───── Raw data ─────

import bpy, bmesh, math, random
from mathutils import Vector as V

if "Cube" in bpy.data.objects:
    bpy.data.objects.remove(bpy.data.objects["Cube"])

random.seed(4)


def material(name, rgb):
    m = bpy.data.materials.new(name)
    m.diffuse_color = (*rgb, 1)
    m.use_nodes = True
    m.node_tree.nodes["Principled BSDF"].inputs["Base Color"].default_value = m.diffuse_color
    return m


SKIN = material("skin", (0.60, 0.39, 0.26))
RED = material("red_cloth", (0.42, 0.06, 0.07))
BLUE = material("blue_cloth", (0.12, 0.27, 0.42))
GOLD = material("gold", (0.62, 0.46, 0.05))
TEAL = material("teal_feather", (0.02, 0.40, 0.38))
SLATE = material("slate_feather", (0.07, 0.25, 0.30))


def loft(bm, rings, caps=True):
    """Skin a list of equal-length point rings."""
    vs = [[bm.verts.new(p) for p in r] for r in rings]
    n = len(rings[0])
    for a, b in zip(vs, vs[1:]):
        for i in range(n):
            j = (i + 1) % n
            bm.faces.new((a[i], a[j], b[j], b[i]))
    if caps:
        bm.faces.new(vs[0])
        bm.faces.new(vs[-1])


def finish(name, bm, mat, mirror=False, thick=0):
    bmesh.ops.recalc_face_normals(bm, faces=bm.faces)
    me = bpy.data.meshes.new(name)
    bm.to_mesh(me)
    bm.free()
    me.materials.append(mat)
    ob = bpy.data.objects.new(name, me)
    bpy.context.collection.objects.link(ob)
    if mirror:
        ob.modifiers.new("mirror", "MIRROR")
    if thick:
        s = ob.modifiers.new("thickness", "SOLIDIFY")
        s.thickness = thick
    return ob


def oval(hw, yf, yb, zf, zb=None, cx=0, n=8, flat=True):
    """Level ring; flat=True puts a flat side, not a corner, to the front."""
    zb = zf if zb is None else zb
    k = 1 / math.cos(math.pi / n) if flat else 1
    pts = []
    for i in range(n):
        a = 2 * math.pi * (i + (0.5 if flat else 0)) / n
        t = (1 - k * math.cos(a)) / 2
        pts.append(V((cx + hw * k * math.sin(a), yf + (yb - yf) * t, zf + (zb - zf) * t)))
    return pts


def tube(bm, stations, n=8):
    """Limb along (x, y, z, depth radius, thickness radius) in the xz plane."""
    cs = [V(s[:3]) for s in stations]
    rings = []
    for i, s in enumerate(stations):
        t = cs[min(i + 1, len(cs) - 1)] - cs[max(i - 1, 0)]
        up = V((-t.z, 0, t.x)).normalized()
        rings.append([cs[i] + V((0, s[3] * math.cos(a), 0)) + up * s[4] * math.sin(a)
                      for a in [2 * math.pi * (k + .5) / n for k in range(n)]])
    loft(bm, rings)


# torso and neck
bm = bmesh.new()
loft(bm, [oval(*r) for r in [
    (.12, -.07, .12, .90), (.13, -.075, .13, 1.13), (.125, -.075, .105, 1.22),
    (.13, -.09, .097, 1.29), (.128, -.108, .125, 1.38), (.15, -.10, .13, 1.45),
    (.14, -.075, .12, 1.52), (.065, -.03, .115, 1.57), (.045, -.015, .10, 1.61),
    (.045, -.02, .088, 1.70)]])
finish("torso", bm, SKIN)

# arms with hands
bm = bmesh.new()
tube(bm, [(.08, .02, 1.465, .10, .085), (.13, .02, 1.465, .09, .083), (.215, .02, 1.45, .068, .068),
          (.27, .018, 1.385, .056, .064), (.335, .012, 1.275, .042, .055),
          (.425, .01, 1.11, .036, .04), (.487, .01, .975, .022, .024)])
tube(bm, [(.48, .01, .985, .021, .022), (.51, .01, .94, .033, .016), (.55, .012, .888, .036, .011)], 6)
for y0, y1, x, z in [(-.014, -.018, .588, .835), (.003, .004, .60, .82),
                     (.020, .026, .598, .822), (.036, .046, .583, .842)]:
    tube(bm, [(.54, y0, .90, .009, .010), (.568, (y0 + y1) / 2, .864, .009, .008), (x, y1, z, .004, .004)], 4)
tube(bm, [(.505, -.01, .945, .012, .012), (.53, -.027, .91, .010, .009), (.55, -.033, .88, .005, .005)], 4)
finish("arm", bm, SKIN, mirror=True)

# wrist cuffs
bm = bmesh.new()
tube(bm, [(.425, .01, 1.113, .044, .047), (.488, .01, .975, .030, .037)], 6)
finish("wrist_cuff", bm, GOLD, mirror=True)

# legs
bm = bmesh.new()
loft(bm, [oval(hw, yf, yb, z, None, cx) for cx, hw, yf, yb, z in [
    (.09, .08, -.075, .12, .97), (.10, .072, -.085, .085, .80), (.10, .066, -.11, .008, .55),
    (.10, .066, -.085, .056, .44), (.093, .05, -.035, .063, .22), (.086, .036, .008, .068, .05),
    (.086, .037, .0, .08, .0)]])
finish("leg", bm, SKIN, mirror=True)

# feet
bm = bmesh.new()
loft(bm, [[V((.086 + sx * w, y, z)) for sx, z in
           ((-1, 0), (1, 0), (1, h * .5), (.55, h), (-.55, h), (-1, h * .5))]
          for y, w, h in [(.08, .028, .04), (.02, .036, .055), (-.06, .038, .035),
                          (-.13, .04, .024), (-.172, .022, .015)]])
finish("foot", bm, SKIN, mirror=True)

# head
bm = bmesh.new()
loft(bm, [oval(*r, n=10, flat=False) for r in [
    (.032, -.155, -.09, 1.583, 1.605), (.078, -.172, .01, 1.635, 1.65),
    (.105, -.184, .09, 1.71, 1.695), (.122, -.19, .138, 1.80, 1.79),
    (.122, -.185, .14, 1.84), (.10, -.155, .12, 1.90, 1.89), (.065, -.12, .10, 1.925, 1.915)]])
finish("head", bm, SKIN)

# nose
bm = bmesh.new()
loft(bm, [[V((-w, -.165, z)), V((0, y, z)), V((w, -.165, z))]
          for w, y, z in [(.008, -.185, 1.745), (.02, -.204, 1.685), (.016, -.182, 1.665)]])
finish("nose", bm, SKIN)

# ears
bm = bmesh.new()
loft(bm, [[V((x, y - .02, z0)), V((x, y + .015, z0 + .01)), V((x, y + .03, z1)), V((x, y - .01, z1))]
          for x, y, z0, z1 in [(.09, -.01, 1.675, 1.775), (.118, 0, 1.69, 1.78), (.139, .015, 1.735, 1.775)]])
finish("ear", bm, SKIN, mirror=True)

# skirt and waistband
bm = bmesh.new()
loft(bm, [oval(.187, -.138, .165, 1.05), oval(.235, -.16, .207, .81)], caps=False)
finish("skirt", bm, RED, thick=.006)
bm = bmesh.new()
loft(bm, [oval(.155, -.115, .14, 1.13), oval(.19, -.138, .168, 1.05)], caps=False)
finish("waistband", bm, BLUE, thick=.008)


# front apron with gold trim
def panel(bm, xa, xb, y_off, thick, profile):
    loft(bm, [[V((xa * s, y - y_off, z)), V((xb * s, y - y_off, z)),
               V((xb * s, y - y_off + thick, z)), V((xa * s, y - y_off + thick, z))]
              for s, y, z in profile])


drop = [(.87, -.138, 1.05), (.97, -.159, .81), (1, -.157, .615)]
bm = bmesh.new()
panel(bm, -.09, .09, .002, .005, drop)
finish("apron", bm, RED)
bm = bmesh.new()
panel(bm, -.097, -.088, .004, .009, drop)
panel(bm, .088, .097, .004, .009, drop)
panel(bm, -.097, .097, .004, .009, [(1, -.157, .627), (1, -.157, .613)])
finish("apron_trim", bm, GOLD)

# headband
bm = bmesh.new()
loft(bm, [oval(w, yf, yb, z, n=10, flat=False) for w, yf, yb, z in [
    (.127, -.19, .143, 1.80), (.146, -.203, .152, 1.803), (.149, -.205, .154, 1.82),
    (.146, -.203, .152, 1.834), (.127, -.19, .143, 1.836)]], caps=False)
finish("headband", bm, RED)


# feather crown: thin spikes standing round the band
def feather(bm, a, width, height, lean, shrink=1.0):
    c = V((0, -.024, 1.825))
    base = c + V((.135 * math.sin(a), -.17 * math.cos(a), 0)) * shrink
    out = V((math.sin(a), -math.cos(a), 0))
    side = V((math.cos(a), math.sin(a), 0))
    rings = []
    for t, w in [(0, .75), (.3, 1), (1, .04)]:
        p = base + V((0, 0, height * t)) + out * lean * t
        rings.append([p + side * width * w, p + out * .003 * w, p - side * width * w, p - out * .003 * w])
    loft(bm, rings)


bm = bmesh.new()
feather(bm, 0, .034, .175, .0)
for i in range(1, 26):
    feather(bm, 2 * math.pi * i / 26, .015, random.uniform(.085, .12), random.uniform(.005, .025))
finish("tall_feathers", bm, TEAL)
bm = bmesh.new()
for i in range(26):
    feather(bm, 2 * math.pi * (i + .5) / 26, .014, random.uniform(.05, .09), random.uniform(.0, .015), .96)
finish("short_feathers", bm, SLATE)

─────

▶ [Exercise requirements]:
Every line above that contains the word "random" should be reported.

▶ [Reply to the exercise]:
import bpy, bmesh, math, random
random.seed(4)
    feather(bm, 2 * math.pi * i / 26, .015, random.uniform(.085, .12), random.uniform(.005, .025))
    feather(bm, 2 * math.pi * (i + .5) / 26, .014, random.uniform(.05, .09), random.uniform(.0, .015), .96)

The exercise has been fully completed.